By Sugato De (VP, Regulatory Strategy, Head of Medtech) and Michelle Hoffner O’Connor (Clinical Strategy Scientist II)
On December 21, 2023, the Food and Drug Administration (FDA) issued a draft guidance entitled “Master Protocols for Drug and Biological Product Development.” Master protocols originated as an efficient mechanism to determine which therapies may drive the most optimal response for a specific disease or condition (e.g., umbrella or platform trials). The definition has since expanded to include basket trials, which are intended to evaluate a single medical product for multiple diseases or conditions. Ultimately, the goal of these study designs is to improve the decision-making process that enables the developer to target the right treatments for the right patients. The release of this guidance distills considerations for the design and conduct of master protocols and may serve as a tipping point that will encourage more companies to consider these approaches to support drug and biologic development.
Evolution of Master Protocols
The concept of using master protocols in drug development has long held incredible promise in refining and accelerating development timelines for companies. Until relatively recently, the lack of informative guidance from FDA on the topic served as a barrier to companies considering innovative master protocol approaches. In recent years, FDA issued guidances that cover the master protocol considerations for:
- COVID-19 (2021),
- oncology (2022),
- early-stage cell and gene therapy products (2022).
The relative complexity of these trial designs demands that they are designed and executed to obtain reliable data to support marketing authorizations, while also ensuring appropriate patient protections. The new guidance, while not final, offers a strategic construct for master protocols that is broad and agnostic to the target indication.
Key Components of the Draft Guidance
The draft guidance concisely discusses multiple attributes of a master protocol including:
- randomization and blinding strategies
- the use of appropriate control groups
- statistical considerations (e.g., multiplicity, comparisons between treatment groups)
- safety evaluation
This provides companies with a roadmap for designing regulatorily compliant master protocols.
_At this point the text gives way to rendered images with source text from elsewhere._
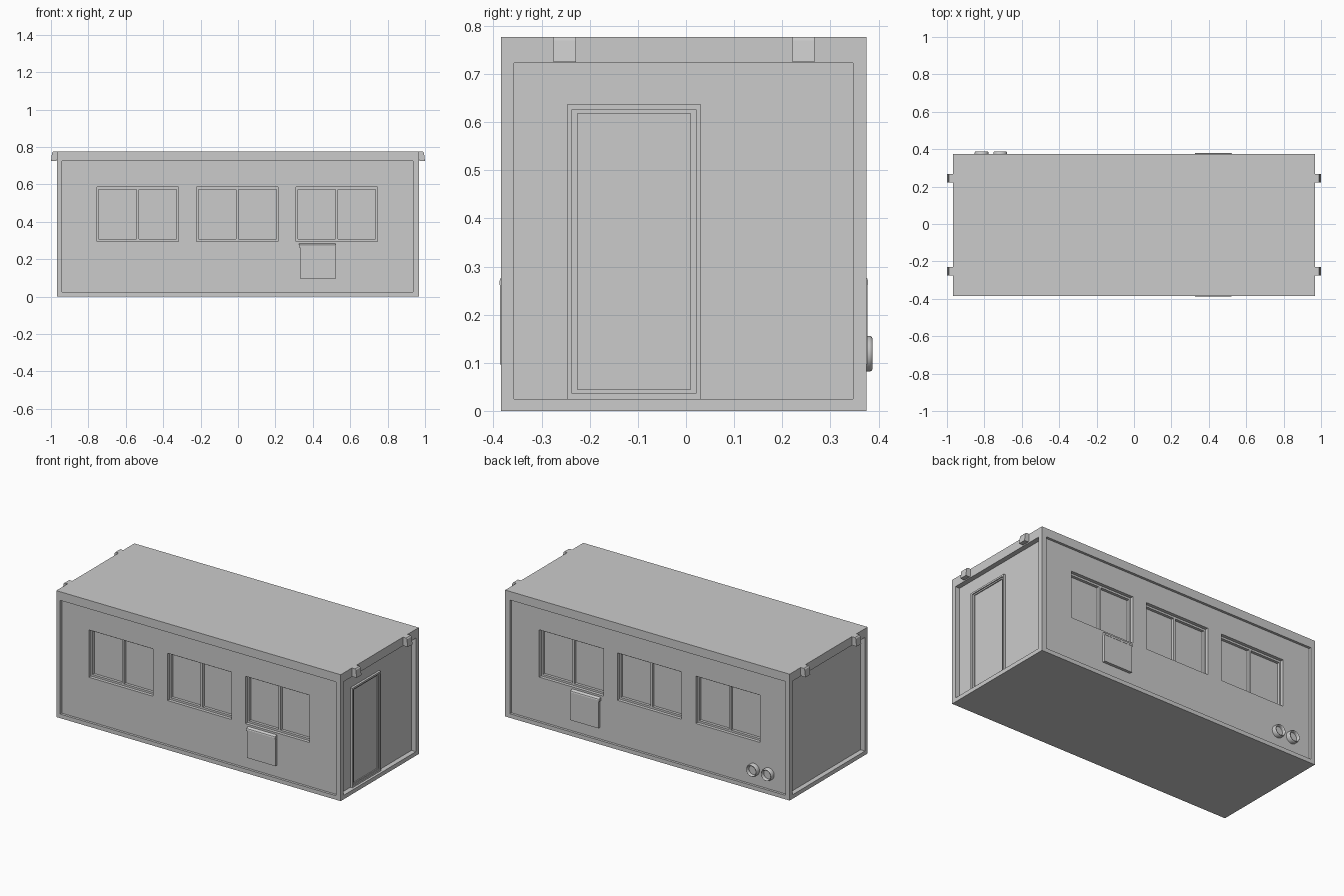
import bpy, bmesh, math
from mathutils import Matrix

if "Cube" in bpy.data.objects:
    bpy.data.objects.remove(bpy.data.objects["Cube"])

XB, YF, YB, H = 0.967, -0.384, 0.375, 0.777   # shell extents
REC_Y, REC_X = 0.015, 0.03                    # wall recess depths
SIDES = ((YF, 1), (YB, -1))                   # wall plane, inward direction


def finish(name, bm):
    bmesh.ops.recalc_face_normals(bm, faces=bm.faces)
    me = bpy.data.meshes.new(name)
    bm.to_mesh(me)
    bm.free()
    ob = bpy.data.objects.new(name, me)
    bpy.context.collection.objects.link(ob)
    return ob


def boxes(name, specs):
    """One mesh made of boxes given as (x0, x1, y0, y1, z0, z1)."""
    bm = bmesh.new()
    for s in specs:
        x, y, z = (sorted(s[i:i + 2]) for i in (0, 2, 4))
        m = Matrix.Translation([(a[0] + a[1]) / 2 for a in (x, y, z)])
        m = m @ Matrix.Diagonal([a[1] - a[0] for a in (x, y, z)] + [1])
        bmesh.ops.create_cube(bm, size=1, matrix=m)
    return finish(name, bm)


def prism(name, profile, to3d, a, b):
    """Extrude a 2D profile between a and b."""
    bm = bmesh.new()
    f = bm.faces.new([bm.verts.new(to3d(u, v, a)) for u, v in profile])
    ext = bmesh.ops.extrude_face_region(bm, geom=[f])["geom"]
    n = len(profile)
    new = [e for e in ext if isinstance(e, bmesh.types.BMFace)][0]
    d = [q - p for p, q in zip(to3d(0, 0, a), to3d(0, 0, b))]
    bmesh.ops.translate(bm, verts=new.verts, vec=d)
    if len([g for g in bm.faces if len(g.verts) == n]) < 2:
        bm.faces.new(list(bm.verts)[:n])
    return finish(name, bm)


def cut(target, cutter):
    cutter.hide_render = True
    mod = target.modifiers.new("cut", "BOOLEAN")
    mod.operation, mod.solver, mod.object = "DIFFERENCE", "EXACT", cutter
    bpy.context.view_layer.objects.active = target
    bpy.ops.object.modifier_apply(modifier=mod.name)
    bpy.data.objects.remove(cutter)


# cabin shell with recessed wall panels on all four sides
shell = boxes("cabin_shell", [(-XB, XB, YF, YB, 0, H)])
panels = [(-0.94, 0.935, y - s * 0.1, y + s * REC_Y, 0.025, 0.724) for y, s in SIDES]
panels += [(s * (XB + 0.1), s * (XB - REC_X), -0.357, 0.347, 0.025, 0.723) for s in (-1, 1)]
cut(shell, boxes("panel_cutter", panels))

# window openings, then two panes sunk deeper in each
openings, panes = [], []
for y, s in SIDES:
    for c in (-0.537, -0.003, 0.528):
        openings.append((c - 0.218, c + 0.218, y - s * 0.05, y + s * (REC_Y + 0.02), 0.295, 0.586))
        for a, b in ((-0.208, -0.007), (0.007, 0.208)):
            panes.append((c + a, c + b, y - s * 0.05, y + s * (REC_Y + 0.037), 0.307, 0.574))
cut(shell, boxes("opening_cutter", openings))
cut(shell, boxes("pane_cutter", panes))

# door: raised frame with stepped, sunken leaf
xw = XB - REC_X
door = boxes("door", [(xw - 0.02, xw + 0.014, -0.247, 0.031, 0.025, 0.637)])
cut(door, boxes("door_step_cutter", [(xw + 0.008, xw + 0.1, -0.237, 0.021, 0.036, 0.626)]))
cut(door, boxes("door_leaf_cutter", [(xw + 0.002, xw + 0.1, -0.225, 0.009, 0.045, 0.618)]))

# utility boxes with sloped hood, front and back
for (y, s), label in zip(SIDES, ("front", "back")):
    boxes(label + "_utility_box", [(0.332, 0.524, y - s * 0.002, y + s * 0.03, 0.097, 0.262)])
    hood = [(y + s * 0.03, 0.283), (y + s * 0.012, 0.283), (y - s * 0.001, 0.276),
            (y - s * 0.0035, 0.27), (y - s * 0.0035, 0.262), (y + s * 0.03, 0.262)]
    prism(label + "_utility_hood", hood, lambda u, v, w: (w, u, v), 0.327, 0.522)

# roof hooks on both ends
hook = [(0.955, H), (0.988, H), (0.994, 0.77), (1.0, 0.725), (0.972, 0.725), (0.966, 0.735), (0.955, 0.735)]
for s in (-1, 1):
    for y in (-0.252, 0.244):
        prism("roof_hook", [(s * u, v) for u, v in hook], lambda u, v, w: (u, w, v), y - 0.023, y + 0.023)

# round vents on the back wall, lathed rim with sunken disc
rim = [(0.037, 0.358), (0.037, 0.381), (0.0355, 0.385), (0.033, 0.387),
       (0.030, 0.385), (0.0285, 0.381), (0.0285, 0.368)]
N = 32
for x in (-0.815, -0.715):
    bm = bmesh.new()
    rings = [[bm.verts.new((x + r * math.cos(t), y, 0.119 + r * math.sin(t)))
              for t in (2 * math.pi * i / N for i in range(N))] for r, y in rim]
    for a, b in zip(rings, rings[1:]):
        for i in range(N):
            bm.faces.new((a[i], a[(i + 1) % N], b[(i + 1) % N], b[i]))
    bm.faces.new(rings[-1])
    bm.faces.new(rings[0])
    vent = finish("round_vent", bm)
    bpy.ops.object.select_all(action="DESELECT")
    vent.select_set(True)
    bpy.context.view_layer.objects.active = vent
    bpy.ops.object.shade_smooth_by_angle(angle=math.radians(40))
FDA explicitly points out that each element of the proposed study design must be selected and justified in the context of its intent (e.g., to define a dose, demonstrate proof of concept and/or establish safety and effectiveness). Internal concurrent controls are favored over both internal nonconcurrent controls as well as external control groups. Neither of the latter options is ruled out entirely as the guidance states that they may be justified in rare circumstances.
Although the Agency acknowledges there are unique challenges associated with blinding in umbrella and platform trials, ensuring that both subjects and investigators are completely blinded remains a priority (particularly when the trial results will be used to support safety and effectiveness in marketing authorizations). Partially-blinded strategies may be potentially acceptable if sources of potential bias can be mitigated, but in cases where bias cannot be controlled, FDA generally is not a proponent of using multiplicity adjustments to reduce the chance of erroneous findings. Instead, sponsors will need to ensure their studies have optimal power to clearly demonstrate clinical effectiveness of their product(s).
Limitations and Considerations
It should be noted that the clear focus of the draft guidance is on umbrella and platform trials, which are intended to evaluate multiple medical products for a disease or condition. While some concepts may be useful to consider for early-phase or exploratory trials or to satisfy post-marketing commitments, the recommendations in this guidance do not apply to a master protocol evaluating first-in-human drugs. Basket trials, which evaluate a medical product for multiple diseases or disease subtypes, are also not discussed, limiting the usefulness of this guidance to those who are seeking to expedite evaluation of a product in multiple indications. We believe that these gaps could be appropriately addressed prior to the finalization of the draft guidance. In addition, the guidance for oncology products provides some information that may be broadly applicable to non-oncology indications, particularly for biomarker-based populations.
Embracing Master Protocols for Biotech Success
For Biotech companies in particular, Allucent strongly believes that the benefits of using master protocol techniques to accelerate development outweigh the challenges involved in study design, justification to FDA, and ultimately execution. For some therapies and indications (e.g., platform therapies for oncology), we believe that companies using master protocols appropriately may outpace competitors that continue to operate using sequential standalone trials. FDA is clearly advocating for increased engagement in the space by introducing a specific Pre-IND meeting identifier for master protocols – REQUEST FOR MEETING – MASTER PROTOCOL (Meeting Type B). Hypothetically, this identifier may encourage increased consistency in input from FDA by facilitating more coordination between CDER and CBER review divisions.
Knowledge is power, and FDA is making a continued effort to empower a wider range of companies with the knowledge to reap the benefits of accelerating development programs and maximizing the amount and quality of data collected from a research effort. Master protocols may not be a fit for all development programs, but Allucent strongly believes that consideration should be given to the approach early in development.
Our A-Team of experts, comprising of industry-leading clinical and regulatory strategy, medical, biometrics, and clinical pharmacology professionals, can help you in assessing the benefits of a master protocol approach and partner with you in navigating the potential challenges to help ensure the success of your development program.